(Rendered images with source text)
^^^^^^^^

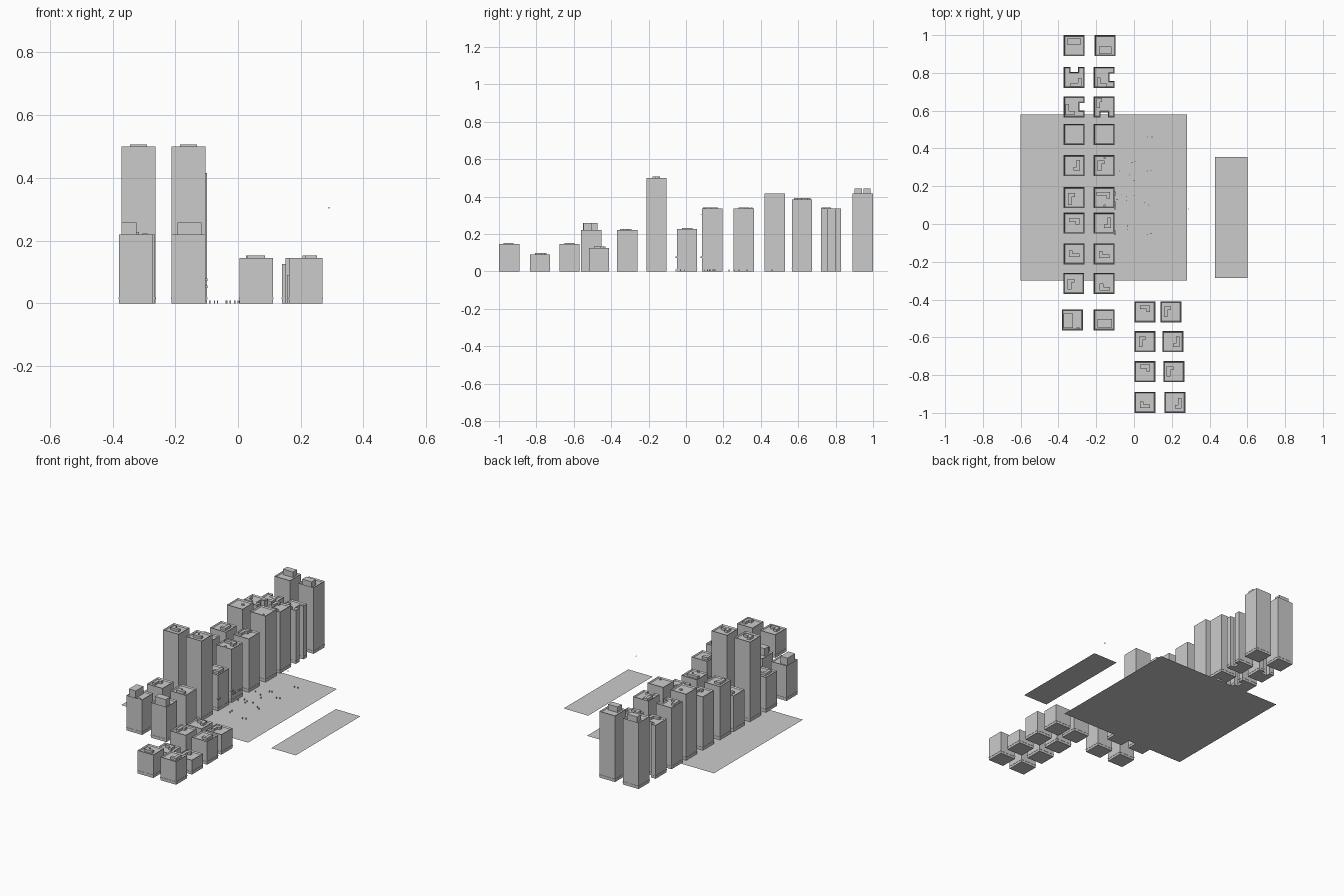
import bpy, bmesh, math
from mathutils import Matrix, Vector

if "Cube" in bpy.data.objects:
    bpy.data.objects.remove(bpy.data.objects["Cube"])

HALF = 0.054      # half width of a tower
RIM, SINK = 0.005, 0.008   # parapet thickness and roof recess


def finish(bm, name):
    bmesh.ops.recalc_face_normals(bm, faces=bm.faces)
    me = bpy.data.meshes.new(name)
    bm.to_mesh(me)
    bm.free()
    ob = bpy.data.objects.new(name, me)
    bpy.context.collection.objects.link(ob)
    return ob


def prism(bm, pts, z0, z1):
    """Extrude a footprint; returns the top face."""
    f = bm.faces.new([bm.verts.new((x, y, z0)) for x, y in pts])
    ret = bmesh.ops.extrude_face_region(bm, geom=[f], use_keep_orig=True)
    vs = [g for g in ret["geom"] if isinstance(g, bmesh.types.BMVert)]
    bmesh.ops.translate(bm, verts=vs, vec=(0, 0, z1 - z0))
    return [g for g in ret["geom"] if isinstance(g, bmesh.types.BMFace)][0]


def rect(cx, cy, w, d):
    return [(cx - w / 2, cy - d / 2), (cx + w / 2, cy - d / 2),
            (cx + w / 2, cy + d / 2), (cx - w / 2, cy + d / 2)]


def box(name, cx, cy, w, d, z0, z1):
    bm = bmesh.new()
    prism(bm, rect(cx, cy, w, d), z0, z1)
    return finish(bm, name)


def cylinder(name, x, y, r, z0, z1):
    bm = bmesh.new()
    prism(bm, [(x + r * math.cos(i * math.pi / 6), y + r * math.sin(i * math.pi / 6))
               for i in range(12)], z0, z1)
    return finish(bm, name)


def footprint(cx, cy, h, notch):
    """Square plan, optionally notched on the side facing angle `notch` (degrees)."""
    if notch is None:
        return rect(cx, cy, 2 * h, 2 * h)
    pts = [(-h, -h), (h, -h), (h, -0.02), (h - 0.026, -0.02),
           (h - 0.026, 0.02), (h, 0.02), (h, h), (-h, h)]
    rot = Matrix.Rotation(math.radians(notch), 2)
    return [tuple(rot @ Vector(p) + Vector((cx, cy))) for p in pts]


def tower(cx, cy, z, notch=None):
    bm = bmesh.new()
    top = prism(bm, footprint(cx, cy, HALF, notch), 0, z)
    bmesh.ops.recalc_face_normals(bm, faces=bm.faces)
    bmesh.ops.inset_region(bm, faces=[top], thickness=RIM, use_even_offset=True)
    bmesh.ops.translate(bm, verts=top.verts[:], vec=(0, 0, -SINK))
    finish(bm, "tower")
    # thin ledge above the ground floor
    bm = bmesh.new()
    prism(bm, footprint(cx, cy, HALF + 0.0015, notch), 0.014, 0.019)
    finish(bm, "ground_floor_ledge")


def roof_ell(cx, cy, w, d, corner, z):
    """L-shaped roof unit filling w x d with its elbow at corner (sx, sy)."""
    sx, sy = corner
    t = 0.019
    pts = [(-w / 2, -d / 2), (w / 2, -d / 2), (w / 2, -d / 2 + t),
           (-w / 2 + t, -d / 2 + t), (-w / 2 + t, d / 2), (-w / 2, d / 2)]
    bm = bmesh.new()
    prism(bm, [(cx - sx * x, cy - sy * y) for x, y in pts], z - SINK, z + 0.007)
    finish(bm, "roof_unit")


TL, TR, BL, BR = (-1, 1), (1, 1), (-1, -1), (1, -1)
A, B = 0.055, 0.036

# towers with L roof units: x, y, height, unit offset, unit size, elbow, notch side
ELLS = [
    (-.317, .776, .335, (.010, -.026), (.058, .046), BR, 90),
    (-.158, .776, .335, (-.012, -.026), (.052, .052), BL, 0),
    (-.317, .62, .385, (-.022, -.014), (.046, .056), BL, 0),
    (-.158, .62, .385, (-.026, .020), (.030, .052), TL, -90),
    (-.317, .309, .335, (.014, .002), (B, A), BR, None),
    (-.158, .309, .335, (-.016, 0), (B, A), TL, None),
    (-.317, .14, .335, (-.014, -.008), (B, .062), TL, None),
    (-.158, .14, .335, (-.004, .012), (.072, B), TR, None),
    (-.317, .005, .225, (0, .010), (A, B), TR, None),
    (-.158, .005, .225, (.018, .002), (B, A), BR, None),
    (-.317, -.158, .5, (0, 0), (A, B), BL, None),
    (-.158, -.158, .5, (0, -.004), (A, B), BL, None),
    (-.319, -.314, .22, (-.014, -.004), (B, A), TL, None),
    (-.158, -.314, .22, (.004, -.020), (A, B), BL, None),
    (.058, -.465, .125, (0, .016), (A, B), TR, None),
    (.195, -.465, .125, (-.018, 0), (B, A), TL, None),
    (.058, -.623, .145, (-.014, 0), (B, A), TL, None),
    (.206, -.623, .145, (.018, 0), (B, A), BR, None),
    (.058, -.781, .09, (0, .018), (A, B), TR, None),
    (.211, -.781, .09, (-.020, 0), (B, A), TL, None),
    (.058, -.9445, .145, (0, -.012), (A, B), BL, None),
    (.216, -.9445, .145, (.018, -.004), (B, A), BR, None),
]
for x, y, z, (ox, oy), (w, d), corner, notch in ELLS:
    tower(x, y, z, notch)
    roof_ell(x + ox, y + oy, w, d, corner, z)

# towers with a box penthouse: x, y, height, penthouse centre, size, top
for x, y, z, (px, py), (w, d), top in [
        (-.317, .9445, .415, (-.317, .967), (.068, .038), .442),
        (-.153, .9445, .415, (-.152, .920), (.066, .040), .442),
        (-.326, -.507, .22, (-.348, -.512), (.048, .076), .258),
        (-.158, -.507, .22, (-.155, -.526), (.076, .044), .258)]:
    tower(x, y, z)
    box("penthouse", px, py, w, d, z - SINK, top)
box("roof_vent", -.296, -.552, .016, .006, .212, .222)

# plain towers with a round vent
for x, y, vx, vy, r in [(-.317, .475, -.304, .483, .009),
                        (-.158, .475, -.130, .438, .006)]:
    tower(x, y, .415)
    cylinder("round_vent", vx, vy, r, .415 - SINK, .414)
for vx, vy in [(-.155, .350), (-.155, .097)]:
    cylinder("round_vent", vx, vy, .006, .335 - SINK, .340)

# flat ground sheets
for name, x0, x1, y0, y1 in [("plaza", -.6, .28, -.3, .58),
                             ("side_strip", .43, .6, -.285, .355)]:
    bm = bmesh.new()
    bm.faces.new([bm.verts.new((x, y, 0)) for x, y in
                  rect((x0 + x1) / 2, (y0 + y1) / 2, x1 - x0, y1 - y0)])
    finish(bm, name)

# small facade boxes
for y, z in [(-.046, .075), (.088, .075), (.107, .053), (.162, .053)]:
    box("facade_box", -.102, y, .010, .022, z - .004, z + .004)

# tiny posts scattered over the plaza
for x, y in [(.07, .46), (.095, .46), (.005, .33), (-.01, .325), (-.075, .28),
             (-.025, .26), (.09, .285), (.07, .28), (-.065, .155), (-.038, .145),
             (-.038, .125), (-.09, .13), (.0, .15), (-.035, -.01), (-.035, -.03),
             (.07, -.055), (.09, -.05), (.055, .115), (.075, .1), (.0, .23)]:
    box("post", x, y, .004, .004, 0, .009)

# tiny floating speck
box("floating_speck", .29, .08, .004, .006, .303, .307)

^^^^^^^^

#### Required action
Exclude images and repeat all entries exactly.

#### Answer
import bpy, bmesh, math
from mathutils import Matrix, Vector

if "Cube" in bpy.data.objects:
    bpy.data.objects.remove(bpy.data.objects["Cube"])

HALF = 0.054      # half width of a tower
RIM, SINK = 0.005, 0.008   # parapet thickness and roof recess


def finish(bm, name):
    bmesh.ops.recalc_face_normals(bm, faces=bm.faces)
    me = bpy.data.meshes.new(name)
    bm.to_mesh(me)
    bm.free()
    ob = bpy.data.objects.new(name, me)
    bpy.context.collection.objects.link(ob)
    return ob


def prism(bm, pts, z0, z1):
    """Extrude a footprint; returns the top face."""
    f = bm.faces.new([bm.verts.new((x, y, z0)) for x, y in pts])
    ret = bmesh.ops.extrude_face_region(bm, geom=[f], use_keep_orig=True)
    vs = [g for g in ret["geom"] if isinstance(g, bmesh.types.BMVert)]
    bmesh.ops.translate(bm, verts=vs, vec=(0, 0, z1 - z0))
    return [g for g in ret["geom"] if isinstance(g, bmesh.types.BMFace)][0]


def rect(cx, cy, w, d):
    return [(cx - w / 2, cy - d / 2), (cx + w / 2, cy - d / 2),
            (cx + w / 2, cy + d / 2), (cx - w / 2, cy + d / 2)]


def box(name, cx, cy, w, d, z0, z1):
    bm = bmesh.new()
    prism(bm, rect(cx, cy, w, d), z0, z1)
    return finish(bm, name)


def cylinder(name, x, y, r, z0, z1):
    bm = bmesh.new()
    prism(bm, [(x + r * math.cos(i * math.pi / 6), y + r * math.sin(i * math.pi / 6))
               for i in range(12)], z0, z1)
    return finish(bm, name)


def footprint(cx, cy, h, notch):
    """Square plan, optionally notched on the side facing angle `notch` (degrees)."""
    if notch is None:
        return rect(cx, cy, 2 * h, 2 * h)
    pts = [(-h, -h), (h, -h), (h, -0.02), (h - 0.026, -0.02),
           (h - 0.026, 0.02), (h, 0.02), (h, h), (-h, h)]
    rot = Matrix.Rotation(math.radians(notch), 2)
    return [tuple(rot @ Vector(p) + Vector((cx, cy))) for p in pts]


def tower(cx, cy, z, notch=None):
    bm = bmesh.new()
    top = prism(bm, footprint(cx, cy, HALF, notch), 0, z)
    bmesh.ops.recalc_face_normals(bm, faces=bm.faces)
    bmesh.ops.inset_region(bm, faces=[top], thickness=RIM, use_even_offset=True)
    bmesh.ops.translate(bm, verts=top.verts[:], vec=(0, 0, -SINK))
    finish(bm, "tower")
    # thin ledge above the ground floor
    bm = bmesh.new()
    prism(bm, footprint(cx, cy, HALF + 0.0015, notch), 0.014, 0.019)
    finish(bm, "ground_floor_ledge")


def roof_ell(cx, cy, w, d, corner, z):
    """L-shaped roof unit filling w x d with its elbow at corner (sx, sy)."""
    sx, sy = corner
    t = 0.019
    pts = [(-w / 2, -d / 2), (w / 2, -d / 2), (w / 2, -d / 2 + t),
           (-w / 2 + t, -d / 2 + t), (-w / 2 + t, d / 2), (-w / 2, d / 2)]
    bm = bmesh.new()
    prism(bm, [(cx - sx * x, cy - sy * y) for x, y in pts], z - SINK, z + 0.007)
    finish(bm, "roof_unit")


TL, TR, BL, BR = (-1, 1), (1, 1), (-1, -1), (1, -1)
A, B = 0.055, 0.036

# towers with L roof units: x, y, height, unit offset, unit size, elbow, notch side
ELLS = [
    (-.317, .776, .335, (.010, -.026), (.058, .046), BR, 90),
    (-.158, .776, .335, (-.012, -.026), (.052, .052), BL, 0),
    (-.317, .62, .385, (-.022, -.014), (.046, .056), BL, 0),
    (-.158, .62, .385, (-.026, .020), (.030, .052), TL, -90),
    (-.317, .309, .335, (.014, .002), (B, A), BR, None),
    (-.158, .309, .335, (-.016, 0), (B, A), TL, None),
    (-.317, .14, .335, (-.014, -.008), (B, .062), TL, None),
    (-.158, .14, .335, (-.004, .012), (.072, B), TR, None),
    (-.317, .005, .225, (0, .010), (A, B), TR, None),
    (-.158, .005, .225, (.018, .002), (B, A), BR, None),
    (-.317, -.158, .5, (0, 0), (A, B), BL, None),
    (-.158, -.158, .5, (0, -.004), (A, B), BL, None),
    (-.319, -.314, .22, (-.014, -.004), (B, A), TL, None),
    (-.158, -.314, .22, (.004, -.020), (A, B), BL, None),
    (.058, -.465, .125, (0, .016), (A, B), TR, None),
    (.195, -.465, .125, (-.018, 0), (B, A), TL, None),
    (.058, -.623, .145, (-.014, 0), (B, A), TL, None),
    (.206, -.623, .145, (.018, 0), (B, A), BR, None),
    (.058, -.781, .09, (0, .018), (A, B), TR, None),
    (.211, -.781, .09, (-.020, 0), (B, A), TL, None),
    (.058, -.9445, .145, (0, -.012), (A, B), BL, None),
    (.216, -.9445, .145, (.018, -.004), (B, A), BR, None),
]
for x, y, z, (ox, oy), (w, d), corner, notch in ELLS:
    tower(x, y, z, notch)
    roof_ell(x + ox, y + oy, w, d, corner, z)

# towers with a box penthouse: x, y, height, penthouse centre, size, top
for x, y, z, (px, py), (w, d), top in [
        (-.317, .9445, .415, (-.317, .967), (.068, .038), .442),
        (-.153, .9445, .415, (-.152, .920), (.066, .040), .442),
        (-.326, -.507, .22, (-.348, -.512), (.048, .076), .258),
        (-.158, -.507, .22, (-.155, -.526), (.076, .044), .258)]:
    tower(x, y, z)
    box("penthouse", px, py, w, d, z - SINK, top)
box("roof_vent", -.296, -.552, .016, .006, .212, .222)

# plain towers with a round vent
for x, y, vx, vy, r in [(-.317, .475, -.304, .483, .009),
                        (-.158, .475, -.130, .438, .006)]:
    tower(x, y, .415)
    cylinder("round_vent", vx, vy, r, .415 - SINK, .414)
for vx, vy in [(-.155, .350), (-.155, .097)]:
    cylinder("round_vent", vx, vy, .006, .335 - SINK, .340)

# flat ground sheets
for name, x0, x1, y0, y1 in [("plaza", -.6, .28, -.3, .58),
                             ("side_strip", .43, .6, -.285, .355)]:
    bm = bmesh.new()
    bm.faces.new([bm.verts.new((x, y, 0)) for x, y in
                  rect((x0 + x1) / 2, (y0 + y1) / 2, x1 - x0, y1 - y0)])
    finish(bm, name)

# small facade boxes
for y, z in [(-.046, .075), (.088, .075), (.107, .053), (.162, .053)]:
    box("facade_box", -.102, y, .010, .022, z - .004, z + .004)

# tiny posts scattered over the plaza
for x, y in [(.07, .46), (.095, .46), (.005, .33), (-.01, .325), (-.075, .28),
             (-.025, .26), (.09, .285), (.07, .28), (-.065, .155), (-.038, .145),
             (-.038, .125), (-.09, .13), (.0, .15), (-.035, -.01), (-.035, -.03),
             (.07, -.055), (.09, -.05), (.055, .115), (.075, .1), (.0, .23)]:
    box("post", x, y, .004, .004, 0, .009)

# tiny floating speck
box("floating_speck", .29, .08, .004, .006, .303, .307)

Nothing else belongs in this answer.